Read through the lines below and copy the ones holding the string "cube".
BEGIN
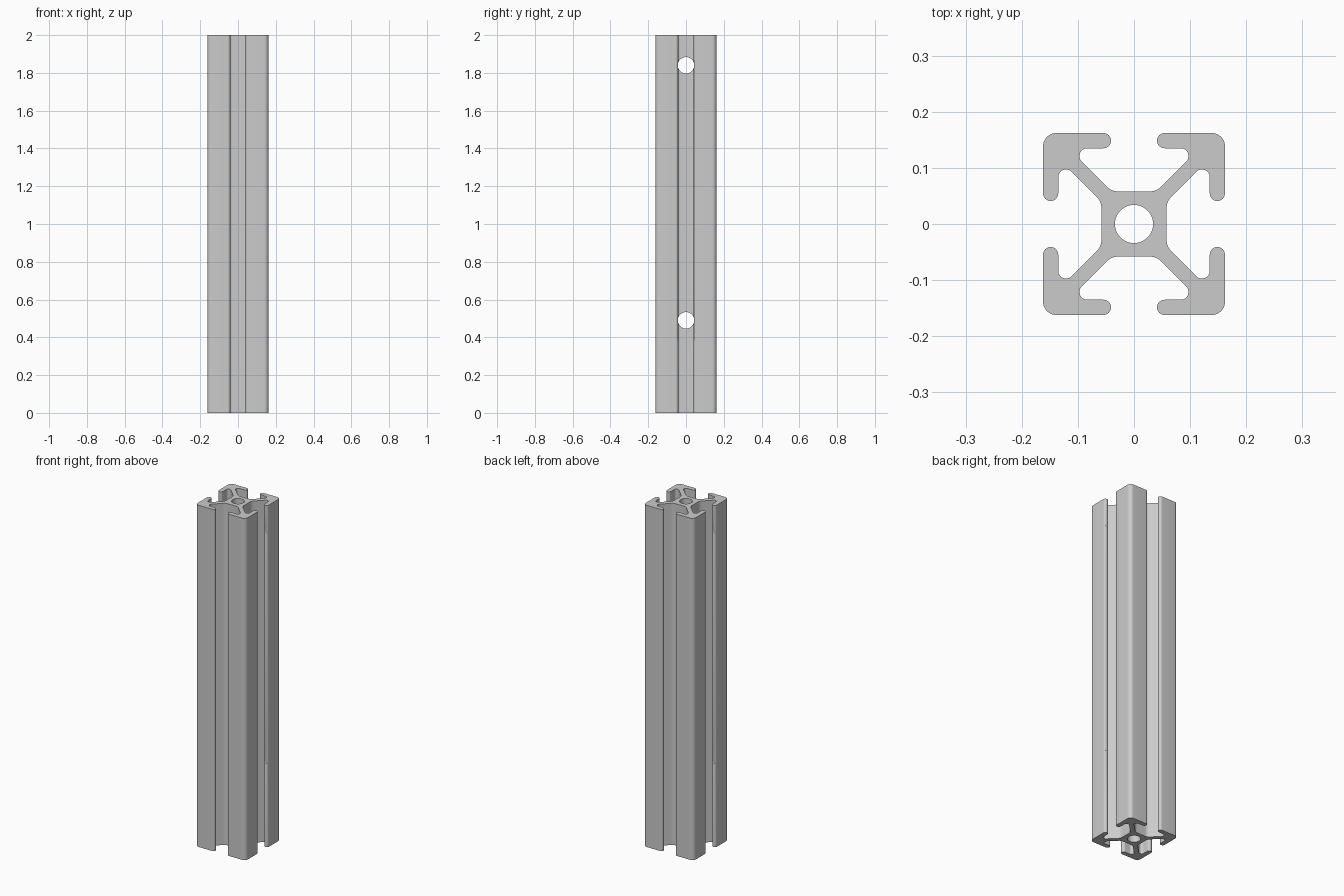
import bpy, bmesh, math
from mathutils import Vector, Matrix

cube = bpy.data.objects.get("Cube")
if cube:
    bpy.data.objects.remove(cube, do_unlink=True)

HEIGHT, HALF = 2.0, 0.162
BORE, CROSS = 0.034, 0.0435

metal = bpy.data.materials.new("aluminium grey")
metal.use_nodes = True
grey = (0.6, 0.6, 0.6, 1)
metal.diffuse_color = grey
metal.node_tree.nodes["Principled BSDF"].inputs["Base Color"].default_value = grey


def fillet(prev, corner, nxt, radius, steps=10):
    """Points of the arc that rounds off one corner."""
    a, b = (prev - corner).normalized(), (nxt - corner).normalized()
    half = math.acos(a.dot(b)) / 2
    centre = corner + (a + b).normalized() * radius / math.sin(half)
    start = corner + a * radius / math.tan(half) - centre
    end = corner + b * radius / math.tan(half) - centre
    return [centre + start.lerp(end, i / steps).normalized() * radius
            for i in range(steps + 1)]


def mesh_object(name, bm):
    mesh = bpy.data.meshes.new(name)
    bm.to_mesh(mesh)
    bm.free()
    mesh.materials.append(metal)
    obj = bpy.data.objects.new(name, mesh)
    bpy.context.collection.objects.link(obj)
    return obj


def cutter(name, radius, matrix):
    bm = bmesh.new()
    bmesh.ops.create_cone(bm, cap_ends=True, segments=48, radius1=radius,
                          radius2=radius, depth=3, matrix=matrix)
    return mesh_object(name, bm)


# Half of one slot, from the lip to the core: x, y, corner radius
half_slot = [(0.041, HALF, 0.0133), (0.041, 0.135, 0.0133), (0.097, 0.135, 0.0135),
             (0.097, 0.115, 0.0135), (0.040, 0.058, 0.030)]
quarter = [(HALF, HALF, 0.023)] + half_slot
quarter += [(-x, y, r) for x, y, r in reversed(half_slot)]

# Four turns of the quarter give the whole cross-section
corners = []
for k in range(4):
    turn = Matrix.Rotation(k * math.pi / 2, 3, "Z")
    corners += [(turn @ Vector((x, y, 0)), r) for x, y, r in quarter]
outline = []
for i, (point, radius) in enumerate(corners):
    outline += fillet(corners[i - 1][0], point, corners[(i + 1) % len(corners)][0], radius)

# Slotted rail
bm = bmesh.new()
base = bm.faces.new([bm.verts.new(p) for p in outline])
top = bmesh.ops.extrude_face_region(bm, geom=[base], use_keep_orig=True)
bmesh.ops.translate(bm, vec=(0, 0, HEIGHT),
                    verts=[v for v in top["geom"] if isinstance(v, bmesh.types.BMVert)])
bmesh.ops.recalc_face_normals(bm, faces=bm.faces)
rail = mesh_object("slotted_rail", bm)

# Centre bore and the two cross holes
cutters = [cutter("bore_cutter", BORE, Matrix.Translation((0, 0, 1)))]
for z in (0.49, 1.84):
    cutters.append(cutter("cross_hole_cutter", CROSS,
                          Matrix.Translation((0, 0, z)) @ Matrix.Rotation(math.pi / 2, 4, "Y")))

bpy.ops.object.select_all(action="DESELECT")
rail.select_set(True)
bpy.context.view_layer.objects.active = rail
for tool in cutters:
    tool.hide_render = True
    cut = rail.modifiers.new("hole", "BOOLEAN")
    cut.operation, cut.solver, cut.object = "DIFFERENCE", "EXACT", tool
    bpy.ops.object.modifier_apply(modifier=cut.name)
    bpy.data.objects.remove(tool, do_unlink=True)
bpy.ops.object.shade_smooth_by_angle(angle=math.radians(30))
END
Written solution =
cube = bpy.data.objects.get("Cube")
if cube:
    bpy.data.objects.remove(cube, do_unlink=True)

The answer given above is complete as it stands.